Summer 2012

Know How

These critters not only do your garden good—they also are beautiful or at least interesting to look at. But to get them in your garden, you have to roll out the welcome mat. Ed Lyon, director of Allen Centennial Gardens, offers a selection of plants they find alluring.

Toads are very beneficial as they prey on insects, slugs and snails—a single toad will eat up to 10,000 of them in a single summer. They need a moist, shady place to live. Native plants that enjoy moisture and have large leaves to provide shade include prairie dock, Canadian ginger and mayapple. Appealing ornamentals include hostas, Rodger’s flower and hellebores.

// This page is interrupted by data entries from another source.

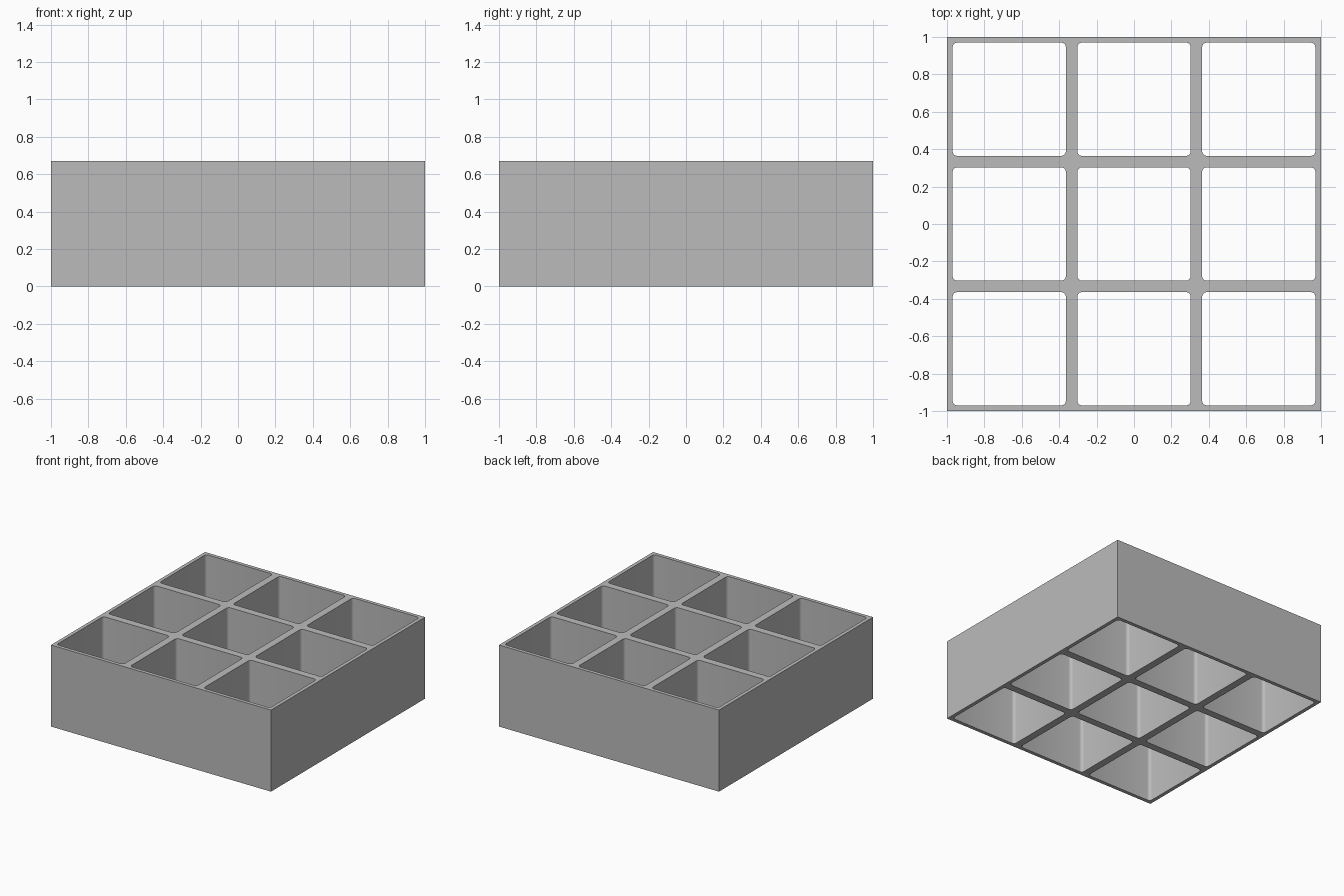
import bpy, bmesh
from math import cos, sin, pi

HEIGHT = 0.67
PITCH = 0.667      # spacing of the compartments
HALF = 0.303       # half width of a compartment
RADIUS = 0.025     # rounding of compartment corners
STEPS = 4

if "Cube" in bpy.data.objects:
    bpy.data.objects.remove(bpy.data.objects["Cube"])

grey = bpy.data.materials.new("plain grey")
grey.use_nodes = True
grey.diffuse_color = (0.5, 0.5, 0.5, 1)
grey.node_tree.nodes["Principled BSDF"].inputs["Base Color"].default_value = (0.5, 0.5, 0.5, 1)


def add_loop(bm, points):
    verts = [bm.verts.new((x, y, 0)) for x, y in points]
    return [bm.edges.new((a, b)) for a, b in zip(verts, verts[1:] + verts[:1])]


def rounded_square(cx, cy):
    points = []
    inner = HALF - RADIUS
    for corner, (sx, sy) in enumerate([(1, 1), (-1, 1), (-1, -1), (1, -1)]):
        for i in range(STEPS + 1):
            a = (corner + i / STEPS) * pi / 2
            points.append((cx + sx * inner + RADIUS * cos(a),
                           cy + sy * inner + RADIUS * sin(a)))
    return points


# Plan of the open grid: outer square with nine rounded openings
bm = bmesh.new()
edges = add_loop(bm, [(-1, -1), (1, -1), (1, 1), (-1, 1)])
for col in (-1, 0, 1):
    for row in (-1, 0, 1):
        edges += add_loop(bm, rounded_square(col * PITCH, row * PITCH))
bmesh.ops.triangle_fill(bm, edges=edges, use_beauty=True, normal=(0, 0, 1))

# Raise the plan into walls
raised = bmesh.ops.extrude_face_region(bm, geom=bm.faces[:], use_keep_orig=True)
top = [g for g in raised["geom"] if isinstance(g, bmesh.types.BMVert)]
bmesh.ops.translate(bm, verts=top, vec=(0, 0, HEIGHT))
bmesh.ops.recalc_face_normals(bm, faces=bm.faces[:])

mesh = bpy.data.meshes.new("compartment_grid")
bm.to_mesh(mesh)
bm.free()
mesh.materials.append(grey)
grid = bpy.data.objects.new("compartment_grid", mesh)
bpy.context.collection.objects.link(grid)

# Soft shading on the rounded corners only
bpy.context.view_layer.objects.active = grid
grid.select_set(True)
bpy.ops.object.shade_smooth_by_angle(angle=pi / 6)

Native Bees
To attract native bees it’s important to have a diversity of plants—ideally at least three different species—with a range of flower colors and shapes blooming at the same time. That way you provide a diversity of food for the generalists and will likely include some flowers preferred by specialist bees. Appealing native plants include wild indigo, goldenrod, fire weed, blazing star, purple coneflower and sunflower. Other attractive plants include lavender, cosmos, and such herbs as basil, rosemary, oregano, Russian sage and borage.

Hummingbird Clearwing Moth
These engaging creatures have long tongues that they carry rolled under their chins and use to reach the nectar of long-necked flowers—food that is inaccessible to many other pollinators. Caterpillars do well with a range of plants: honeysuckle vine cultivars, snowberry, hawthorn, cherry and plum trees and the European cranberry bush. Adults enjoy nectar from a wide variety of flowers including beebalm, lilac, phlox and many flowering annuals.

Cedar Waxwing
Even though this bird eats berries and sugary fruit year-round, noxious insects are an important part of their diet in the breeding season. Native plants producing edible fruit include hackberry, hawthorn, winterberry and dogwood. Ornamentals include cotoneaster, serviceberry and flowering crabapples.

These birds serve as mobile links between plant populations in different landscapes, facilitating pollen and gene flow over often considerable distances. Native attractions include cardinal flower, spotted jewelweed, Canada lily, red columbine and Indian pink. Ornamentals include beebalm, bottlebrush buckeye, trumpet honeysuckle and trumpet creeper.

This article was posted in Know How, Summer 2012.